Hedge funds raised their net-long position in West Texas Intermediate crude by 12 percent in the week ended Jan. 13, U.S. Commodity Futures Trading Commission data show. Long wagers jumped the most since March 2011.
WTI climbed 6.1 percent in the three days following the report period, after dropping more than 50 percent since June. U.S. oil drillers took a record number of rigs out of service since Dec. 5, spurred on by OPEC’s decision to maintain output. Production growth will slow this year among countries outside of OPEC, the International Energy Agency said Jan. 16.
“People are willing to buy into the market at these price levels,” Michael Lynch, president of Strategic Energy & Economic Research in Winchester, Massachusetts, said by phone Jan. 16. “It suggests that they think that the odds of us going much lower are small.”
WTI fell $2.04, or 4.3 percent, to $45.89 a barrel on the New York Mercantile Exchange in the period covered by the CFTC report, dropping to $44.20 on Jan. 13, the lowest price since 2009. Futures rallied to $48.69 by Jan. 16, bringing the advance for the week to 0.7 percent. WTI traded at $48.20 at 10:31 a.m. London time.
Investors have put $1.11 billion into the four biggest oil exchange-traded products so far this month on top of $1.23 billion in December, the biggest monthly gain since 2010, according to data compiled by Bloomberg.
The IEA lowered its non-OPEC supply growth estimate by 350,000 barrels a day last week, the first cut since the 2015 forecast was introduced in July. That will lead to a “rebalancing” of oversupplied markets in the second half, reviving prices, the agency said.
The U.S. Energy Information Administration reduced its 2015 U.S. production outlook in a Jan. 13 report by 10,000 barrels a day to 9.31 million.
The drop in the U.S. oil rig count of 209 was the steepest six-week decline since Baker Hughes Inc. (BHI) began tracking the data in July 1987. The total tumbled 55 in the week ended Jan. 16 to 1,366.
“The rig count fell pretty dramatically and people were speculating that there could be more cutbacks in production,” Phil Flynn, senior market analyst at the Price Futures Group inChicago, said by phone Jan. 16. “That was a momentum changer.”

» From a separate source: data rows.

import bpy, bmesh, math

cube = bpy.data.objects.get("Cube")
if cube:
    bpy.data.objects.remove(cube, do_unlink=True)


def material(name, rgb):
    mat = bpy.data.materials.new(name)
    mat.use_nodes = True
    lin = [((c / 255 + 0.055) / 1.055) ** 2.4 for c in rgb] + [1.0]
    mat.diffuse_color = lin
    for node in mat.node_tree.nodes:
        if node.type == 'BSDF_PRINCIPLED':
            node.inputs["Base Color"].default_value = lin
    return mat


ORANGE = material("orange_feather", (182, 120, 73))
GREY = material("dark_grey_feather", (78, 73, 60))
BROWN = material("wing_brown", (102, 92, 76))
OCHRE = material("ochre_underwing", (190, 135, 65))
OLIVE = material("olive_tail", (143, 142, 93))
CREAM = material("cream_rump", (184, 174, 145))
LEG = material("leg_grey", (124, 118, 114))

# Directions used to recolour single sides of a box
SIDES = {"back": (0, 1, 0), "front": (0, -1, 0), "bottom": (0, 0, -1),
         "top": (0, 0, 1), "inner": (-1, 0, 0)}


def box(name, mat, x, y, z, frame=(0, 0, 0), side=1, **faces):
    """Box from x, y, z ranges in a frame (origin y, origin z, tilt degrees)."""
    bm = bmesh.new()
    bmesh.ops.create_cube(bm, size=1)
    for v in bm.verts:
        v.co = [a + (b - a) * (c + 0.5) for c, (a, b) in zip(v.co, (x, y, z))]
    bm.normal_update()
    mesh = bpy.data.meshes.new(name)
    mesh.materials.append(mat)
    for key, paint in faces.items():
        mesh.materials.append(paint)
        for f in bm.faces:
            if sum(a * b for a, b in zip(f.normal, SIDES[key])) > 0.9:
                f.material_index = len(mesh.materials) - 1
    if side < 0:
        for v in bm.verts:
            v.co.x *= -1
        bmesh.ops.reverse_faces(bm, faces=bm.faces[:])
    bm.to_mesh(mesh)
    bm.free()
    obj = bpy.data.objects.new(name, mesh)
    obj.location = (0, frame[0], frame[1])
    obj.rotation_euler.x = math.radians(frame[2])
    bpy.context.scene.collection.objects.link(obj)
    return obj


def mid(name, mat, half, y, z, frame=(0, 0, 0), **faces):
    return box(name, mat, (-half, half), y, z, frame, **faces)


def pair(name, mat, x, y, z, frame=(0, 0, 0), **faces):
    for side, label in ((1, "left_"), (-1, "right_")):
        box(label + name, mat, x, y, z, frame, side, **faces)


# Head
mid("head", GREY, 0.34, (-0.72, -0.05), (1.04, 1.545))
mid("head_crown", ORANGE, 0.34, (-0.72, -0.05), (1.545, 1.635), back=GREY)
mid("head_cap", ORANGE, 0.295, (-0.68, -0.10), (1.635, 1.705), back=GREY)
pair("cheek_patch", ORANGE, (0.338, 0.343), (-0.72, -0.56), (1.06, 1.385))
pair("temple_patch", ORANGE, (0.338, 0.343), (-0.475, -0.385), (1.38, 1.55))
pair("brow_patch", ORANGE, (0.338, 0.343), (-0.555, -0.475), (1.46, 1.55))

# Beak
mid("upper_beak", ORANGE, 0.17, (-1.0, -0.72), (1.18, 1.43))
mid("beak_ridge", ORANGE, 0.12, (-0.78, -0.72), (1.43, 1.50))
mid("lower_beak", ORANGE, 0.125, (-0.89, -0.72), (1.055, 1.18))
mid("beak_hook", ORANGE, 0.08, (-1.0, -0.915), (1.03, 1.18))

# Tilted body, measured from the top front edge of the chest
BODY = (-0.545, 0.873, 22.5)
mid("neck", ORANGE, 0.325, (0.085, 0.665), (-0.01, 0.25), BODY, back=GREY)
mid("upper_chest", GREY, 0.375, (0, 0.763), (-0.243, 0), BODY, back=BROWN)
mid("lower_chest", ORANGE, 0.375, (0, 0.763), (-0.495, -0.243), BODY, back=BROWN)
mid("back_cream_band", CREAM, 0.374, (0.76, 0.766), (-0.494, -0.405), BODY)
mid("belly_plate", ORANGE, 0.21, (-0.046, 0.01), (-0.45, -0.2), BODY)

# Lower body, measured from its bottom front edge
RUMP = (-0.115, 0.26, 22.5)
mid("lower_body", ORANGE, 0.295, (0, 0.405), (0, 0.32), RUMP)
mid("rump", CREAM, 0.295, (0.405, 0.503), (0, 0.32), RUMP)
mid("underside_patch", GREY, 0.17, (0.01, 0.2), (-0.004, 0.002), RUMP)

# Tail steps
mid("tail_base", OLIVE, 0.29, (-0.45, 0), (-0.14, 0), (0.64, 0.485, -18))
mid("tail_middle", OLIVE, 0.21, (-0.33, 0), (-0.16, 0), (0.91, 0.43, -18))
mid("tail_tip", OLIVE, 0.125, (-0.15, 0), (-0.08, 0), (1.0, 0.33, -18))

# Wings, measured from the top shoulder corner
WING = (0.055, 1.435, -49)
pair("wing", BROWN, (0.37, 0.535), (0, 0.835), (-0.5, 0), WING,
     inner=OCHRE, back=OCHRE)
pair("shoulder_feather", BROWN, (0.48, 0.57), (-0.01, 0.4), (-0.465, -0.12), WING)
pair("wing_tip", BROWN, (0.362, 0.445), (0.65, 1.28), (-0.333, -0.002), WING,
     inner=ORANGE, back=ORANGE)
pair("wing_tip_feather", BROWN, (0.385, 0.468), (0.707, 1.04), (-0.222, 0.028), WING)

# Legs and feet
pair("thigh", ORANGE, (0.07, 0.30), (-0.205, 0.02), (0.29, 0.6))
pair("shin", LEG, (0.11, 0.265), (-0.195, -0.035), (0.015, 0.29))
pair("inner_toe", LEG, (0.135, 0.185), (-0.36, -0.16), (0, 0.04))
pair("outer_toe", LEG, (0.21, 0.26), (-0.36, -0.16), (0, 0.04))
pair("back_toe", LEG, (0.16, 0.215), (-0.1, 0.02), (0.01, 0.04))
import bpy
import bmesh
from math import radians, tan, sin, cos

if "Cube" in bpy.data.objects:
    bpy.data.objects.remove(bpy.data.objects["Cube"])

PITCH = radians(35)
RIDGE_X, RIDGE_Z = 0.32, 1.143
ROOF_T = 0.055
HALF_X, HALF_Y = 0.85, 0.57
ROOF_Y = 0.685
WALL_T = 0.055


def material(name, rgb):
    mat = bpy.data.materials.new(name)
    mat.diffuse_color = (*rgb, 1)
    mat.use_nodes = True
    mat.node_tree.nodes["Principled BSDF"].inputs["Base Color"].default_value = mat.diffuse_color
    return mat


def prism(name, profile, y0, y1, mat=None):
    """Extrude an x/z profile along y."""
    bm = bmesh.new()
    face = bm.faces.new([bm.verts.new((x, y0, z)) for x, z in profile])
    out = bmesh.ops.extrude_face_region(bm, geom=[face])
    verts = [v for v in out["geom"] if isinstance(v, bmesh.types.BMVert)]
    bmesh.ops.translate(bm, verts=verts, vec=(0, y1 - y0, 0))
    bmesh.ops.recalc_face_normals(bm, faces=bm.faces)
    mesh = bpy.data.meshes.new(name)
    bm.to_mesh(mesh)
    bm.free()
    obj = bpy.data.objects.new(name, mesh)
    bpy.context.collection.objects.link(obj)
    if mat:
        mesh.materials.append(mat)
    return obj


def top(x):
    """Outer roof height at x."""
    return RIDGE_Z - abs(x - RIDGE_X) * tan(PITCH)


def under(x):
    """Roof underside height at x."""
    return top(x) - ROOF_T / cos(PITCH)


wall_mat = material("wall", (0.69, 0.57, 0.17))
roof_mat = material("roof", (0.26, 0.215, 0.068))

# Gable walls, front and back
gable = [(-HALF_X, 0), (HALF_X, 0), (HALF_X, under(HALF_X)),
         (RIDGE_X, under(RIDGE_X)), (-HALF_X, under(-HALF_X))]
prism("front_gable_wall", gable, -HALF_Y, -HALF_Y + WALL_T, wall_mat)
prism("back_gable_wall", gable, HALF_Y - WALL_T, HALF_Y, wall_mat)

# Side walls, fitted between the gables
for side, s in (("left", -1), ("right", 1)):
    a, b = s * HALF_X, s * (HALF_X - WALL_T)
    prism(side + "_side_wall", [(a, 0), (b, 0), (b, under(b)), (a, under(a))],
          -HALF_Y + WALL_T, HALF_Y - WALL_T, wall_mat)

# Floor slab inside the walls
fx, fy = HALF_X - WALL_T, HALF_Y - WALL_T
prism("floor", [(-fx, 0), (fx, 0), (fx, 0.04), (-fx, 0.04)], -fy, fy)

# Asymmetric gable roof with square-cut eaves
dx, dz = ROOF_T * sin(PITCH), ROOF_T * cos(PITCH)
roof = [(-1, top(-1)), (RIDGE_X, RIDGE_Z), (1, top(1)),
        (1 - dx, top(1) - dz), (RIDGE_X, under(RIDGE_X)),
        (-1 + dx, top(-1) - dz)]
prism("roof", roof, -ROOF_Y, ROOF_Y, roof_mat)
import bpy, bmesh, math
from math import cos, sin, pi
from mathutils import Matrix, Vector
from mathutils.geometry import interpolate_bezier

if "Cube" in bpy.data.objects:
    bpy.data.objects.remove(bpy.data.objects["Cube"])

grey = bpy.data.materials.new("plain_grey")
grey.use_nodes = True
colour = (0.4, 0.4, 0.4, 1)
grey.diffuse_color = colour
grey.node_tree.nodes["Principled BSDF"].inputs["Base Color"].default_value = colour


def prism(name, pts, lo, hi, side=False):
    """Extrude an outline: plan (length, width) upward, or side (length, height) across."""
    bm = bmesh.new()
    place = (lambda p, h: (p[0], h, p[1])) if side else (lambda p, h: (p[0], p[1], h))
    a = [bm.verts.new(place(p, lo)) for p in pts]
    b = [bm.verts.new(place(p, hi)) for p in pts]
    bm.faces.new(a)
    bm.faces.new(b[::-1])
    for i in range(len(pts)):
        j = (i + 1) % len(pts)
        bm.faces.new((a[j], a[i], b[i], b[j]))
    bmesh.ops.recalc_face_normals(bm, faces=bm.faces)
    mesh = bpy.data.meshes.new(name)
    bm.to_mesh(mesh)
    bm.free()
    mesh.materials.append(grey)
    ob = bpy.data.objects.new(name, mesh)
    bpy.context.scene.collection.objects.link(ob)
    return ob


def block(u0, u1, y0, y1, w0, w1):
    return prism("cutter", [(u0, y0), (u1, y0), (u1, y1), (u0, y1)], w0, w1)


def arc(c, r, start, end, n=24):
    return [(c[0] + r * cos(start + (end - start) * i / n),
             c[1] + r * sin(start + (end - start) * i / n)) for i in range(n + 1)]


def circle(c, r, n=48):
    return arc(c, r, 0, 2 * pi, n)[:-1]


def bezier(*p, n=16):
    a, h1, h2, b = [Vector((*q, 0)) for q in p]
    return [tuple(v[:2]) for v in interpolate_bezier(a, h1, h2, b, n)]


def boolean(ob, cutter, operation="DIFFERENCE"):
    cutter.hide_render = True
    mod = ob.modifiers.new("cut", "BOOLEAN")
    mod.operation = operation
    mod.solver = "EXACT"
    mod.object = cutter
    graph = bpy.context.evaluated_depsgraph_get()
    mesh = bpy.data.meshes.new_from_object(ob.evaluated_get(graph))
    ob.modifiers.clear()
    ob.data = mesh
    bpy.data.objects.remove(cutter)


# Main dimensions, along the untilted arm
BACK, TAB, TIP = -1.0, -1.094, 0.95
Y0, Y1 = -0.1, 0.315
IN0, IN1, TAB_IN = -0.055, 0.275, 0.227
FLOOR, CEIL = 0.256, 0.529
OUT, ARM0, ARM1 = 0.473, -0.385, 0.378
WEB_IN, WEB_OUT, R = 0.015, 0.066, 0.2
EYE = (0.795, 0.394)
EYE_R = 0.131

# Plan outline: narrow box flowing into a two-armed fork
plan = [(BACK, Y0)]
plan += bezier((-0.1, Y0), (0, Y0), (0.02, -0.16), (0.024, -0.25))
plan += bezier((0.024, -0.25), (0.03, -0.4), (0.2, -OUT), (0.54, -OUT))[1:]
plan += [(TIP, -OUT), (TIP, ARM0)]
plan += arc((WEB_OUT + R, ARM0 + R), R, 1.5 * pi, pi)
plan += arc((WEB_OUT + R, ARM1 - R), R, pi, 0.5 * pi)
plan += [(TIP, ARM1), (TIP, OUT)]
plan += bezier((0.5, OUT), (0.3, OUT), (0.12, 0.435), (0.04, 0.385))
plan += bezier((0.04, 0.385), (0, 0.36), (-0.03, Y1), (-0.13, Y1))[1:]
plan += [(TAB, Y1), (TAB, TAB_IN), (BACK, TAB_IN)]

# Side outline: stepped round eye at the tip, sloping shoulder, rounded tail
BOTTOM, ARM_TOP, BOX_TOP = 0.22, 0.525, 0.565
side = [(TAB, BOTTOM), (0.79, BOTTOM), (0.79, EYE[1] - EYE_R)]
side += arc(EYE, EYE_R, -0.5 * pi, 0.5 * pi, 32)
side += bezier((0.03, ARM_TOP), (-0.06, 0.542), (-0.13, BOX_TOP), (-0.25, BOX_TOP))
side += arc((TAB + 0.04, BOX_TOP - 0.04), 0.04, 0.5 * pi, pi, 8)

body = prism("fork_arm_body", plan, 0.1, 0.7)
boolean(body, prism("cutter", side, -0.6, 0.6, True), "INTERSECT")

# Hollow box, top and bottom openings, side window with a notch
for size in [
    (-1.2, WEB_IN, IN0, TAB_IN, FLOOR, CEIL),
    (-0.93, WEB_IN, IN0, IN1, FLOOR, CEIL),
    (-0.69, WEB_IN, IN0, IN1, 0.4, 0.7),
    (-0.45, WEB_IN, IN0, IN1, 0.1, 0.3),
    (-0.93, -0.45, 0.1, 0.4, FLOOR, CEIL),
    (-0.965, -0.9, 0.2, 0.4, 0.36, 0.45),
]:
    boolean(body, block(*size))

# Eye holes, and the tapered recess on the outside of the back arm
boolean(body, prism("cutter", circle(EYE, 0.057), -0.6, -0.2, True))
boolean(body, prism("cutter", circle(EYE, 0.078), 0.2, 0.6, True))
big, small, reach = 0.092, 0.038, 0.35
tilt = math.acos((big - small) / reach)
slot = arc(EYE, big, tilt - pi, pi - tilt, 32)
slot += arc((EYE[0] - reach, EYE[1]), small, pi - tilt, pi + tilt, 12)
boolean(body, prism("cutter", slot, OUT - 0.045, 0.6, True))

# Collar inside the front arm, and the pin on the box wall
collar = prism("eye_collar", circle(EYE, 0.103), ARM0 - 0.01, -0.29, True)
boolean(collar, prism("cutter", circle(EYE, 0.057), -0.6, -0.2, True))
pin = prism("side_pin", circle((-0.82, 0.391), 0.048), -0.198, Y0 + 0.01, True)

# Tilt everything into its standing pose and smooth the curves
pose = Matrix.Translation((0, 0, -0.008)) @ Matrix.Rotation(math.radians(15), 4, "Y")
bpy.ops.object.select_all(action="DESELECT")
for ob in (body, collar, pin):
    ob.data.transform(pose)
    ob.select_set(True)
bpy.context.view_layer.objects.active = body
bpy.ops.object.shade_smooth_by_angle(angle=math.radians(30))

The Organization of Petroleum Exporting Countries kept its output above quota for a seventh month in December, according to data compiled by Bloomberg. The group, which pumps about 40 percent of the world’s oil, decided in a November meeting to maintain its production target, favoring market share over higher prices.